Records contained in a dataset:
************
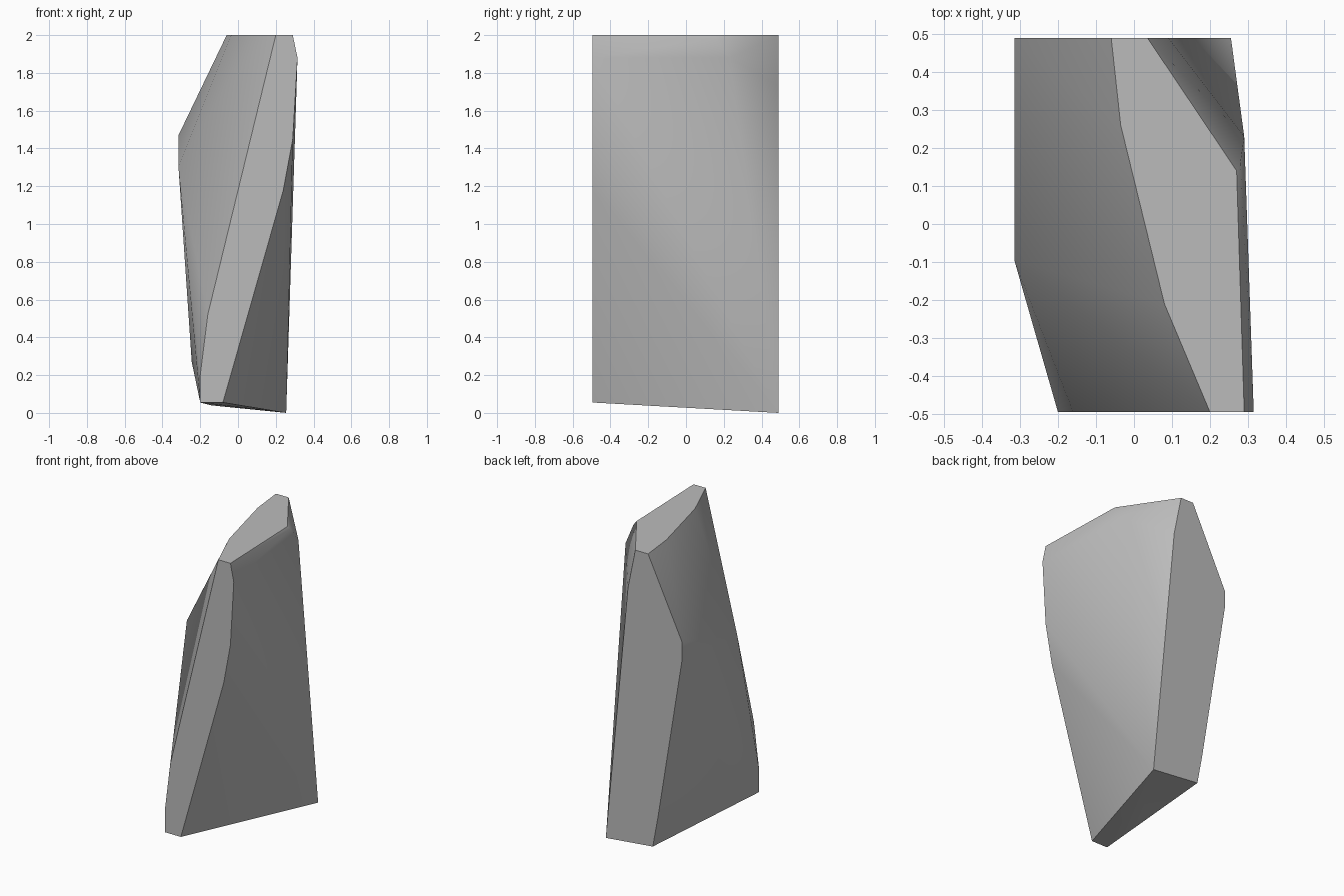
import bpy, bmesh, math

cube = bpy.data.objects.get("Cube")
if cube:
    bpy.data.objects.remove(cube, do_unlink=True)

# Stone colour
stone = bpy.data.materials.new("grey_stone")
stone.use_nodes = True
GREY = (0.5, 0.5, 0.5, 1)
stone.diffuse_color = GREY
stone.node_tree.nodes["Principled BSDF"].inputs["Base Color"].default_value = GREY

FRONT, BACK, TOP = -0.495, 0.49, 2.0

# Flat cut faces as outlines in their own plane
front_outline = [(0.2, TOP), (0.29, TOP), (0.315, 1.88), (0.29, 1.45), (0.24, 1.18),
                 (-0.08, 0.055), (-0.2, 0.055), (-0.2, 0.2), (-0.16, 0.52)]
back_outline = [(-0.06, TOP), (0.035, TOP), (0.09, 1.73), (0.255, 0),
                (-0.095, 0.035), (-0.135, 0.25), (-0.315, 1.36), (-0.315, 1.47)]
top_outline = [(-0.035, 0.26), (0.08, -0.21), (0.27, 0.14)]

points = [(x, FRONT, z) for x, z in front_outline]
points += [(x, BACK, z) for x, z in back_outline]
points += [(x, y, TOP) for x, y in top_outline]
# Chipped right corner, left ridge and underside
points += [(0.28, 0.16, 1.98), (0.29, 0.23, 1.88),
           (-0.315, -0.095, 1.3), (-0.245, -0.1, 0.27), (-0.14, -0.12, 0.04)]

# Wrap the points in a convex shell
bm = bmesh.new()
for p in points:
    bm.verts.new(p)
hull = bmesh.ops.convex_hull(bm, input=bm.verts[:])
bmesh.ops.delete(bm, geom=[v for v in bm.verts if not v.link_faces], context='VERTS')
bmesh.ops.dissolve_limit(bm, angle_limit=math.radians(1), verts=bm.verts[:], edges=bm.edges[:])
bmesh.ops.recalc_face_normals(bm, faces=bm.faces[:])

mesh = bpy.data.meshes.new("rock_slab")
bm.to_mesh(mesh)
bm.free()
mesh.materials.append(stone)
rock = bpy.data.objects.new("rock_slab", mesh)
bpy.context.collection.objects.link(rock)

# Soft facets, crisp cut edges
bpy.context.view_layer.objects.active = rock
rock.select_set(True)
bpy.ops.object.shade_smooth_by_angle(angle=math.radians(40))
************
__DIRECTIONS FOR THIS TASK__
Excluding every picture, write out each record word for word.

__PROBLEM SOLUTION__
import bpy, bmesh, math

cube = bpy.data.objects.get("Cube")
if cube:
    bpy.data.objects.remove(cube, do_unlink=True)

# Stone colour
stone = bpy.data.materials.new("grey_stone")
stone.use_nodes = True
GREY = (0.5, 0.5, 0.5, 1)
stone.diffuse_color = GREY
stone.node_tree.nodes["Principled BSDF"].inputs["Base Color"].default_value = GREY

FRONT, BACK, TOP = -0.495, 0.49, 2.0

# Flat cut faces as outlines in their own plane
front_outline = [(0.2, TOP), (0.29, TOP), (0.315, 1.88), (0.29, 1.45), (0.24, 1.18),
                 (-0.08, 0.055), (-0.2, 0.055), (-0.2, 0.2), (-0.16, 0.52)]
back_outline = [(-0.06, TOP), (0.035, TOP), (0.09, 1.73), (0.255, 0),
                (-0.095, 0.035), (-0.135, 0.25), (-0.315, 1.36), (-0.315, 1.47)]
top_outline = [(-0.035, 0.26), (0.08, -0.21), (0.27, 0.14)]

points = [(x, FRONT, z) for x, z in front_outline]
points += [(x, BACK, z) for x, z in back_outline]
points += [(x, y, TOP) for x, y in top_outline]
# Chipped right corner, left ridge and underside
points += [(0.28, 0.16, 1.98), (0.29, 0.23, 1.88),
           (-0.315, -0.095, 1.3), (-0.245, -0.1, 0.27), (-0.14, -0.12, 0.04)]

# Wrap the points in a convex shell
bm = bmesh.new()
for p in points:
    bm.verts.new(p)
hull = bmesh.ops.convex_hull(bm, input=bm.verts[:])
bmesh.ops.delete(bm, geom=[v for v in bm.verts if not v.link_faces], context='VERTS')
bmesh.ops.dissolve_limit(bm, angle_limit=math.radians(1), verts=bm.verts[:], edges=bm.edges[:])
bmesh.ops.recalc_face_normals(bm, faces=bm.faces[:])

mesh = bpy.data.meshes.new("rock_slab")
bm.to_mesh(mesh)
bm.free()
mesh.materials.append(stone)
rock = bpy.data.objects.new("rock_slab", mesh)
bpy.context.collection.objects.link(rock)

# Soft facets, crisp cut edges
bpy.context.view_layer.objects.active = rock
rock.select_set(True)
bpy.ops.object.shade_smooth_by_angle(angle=math.radians(40))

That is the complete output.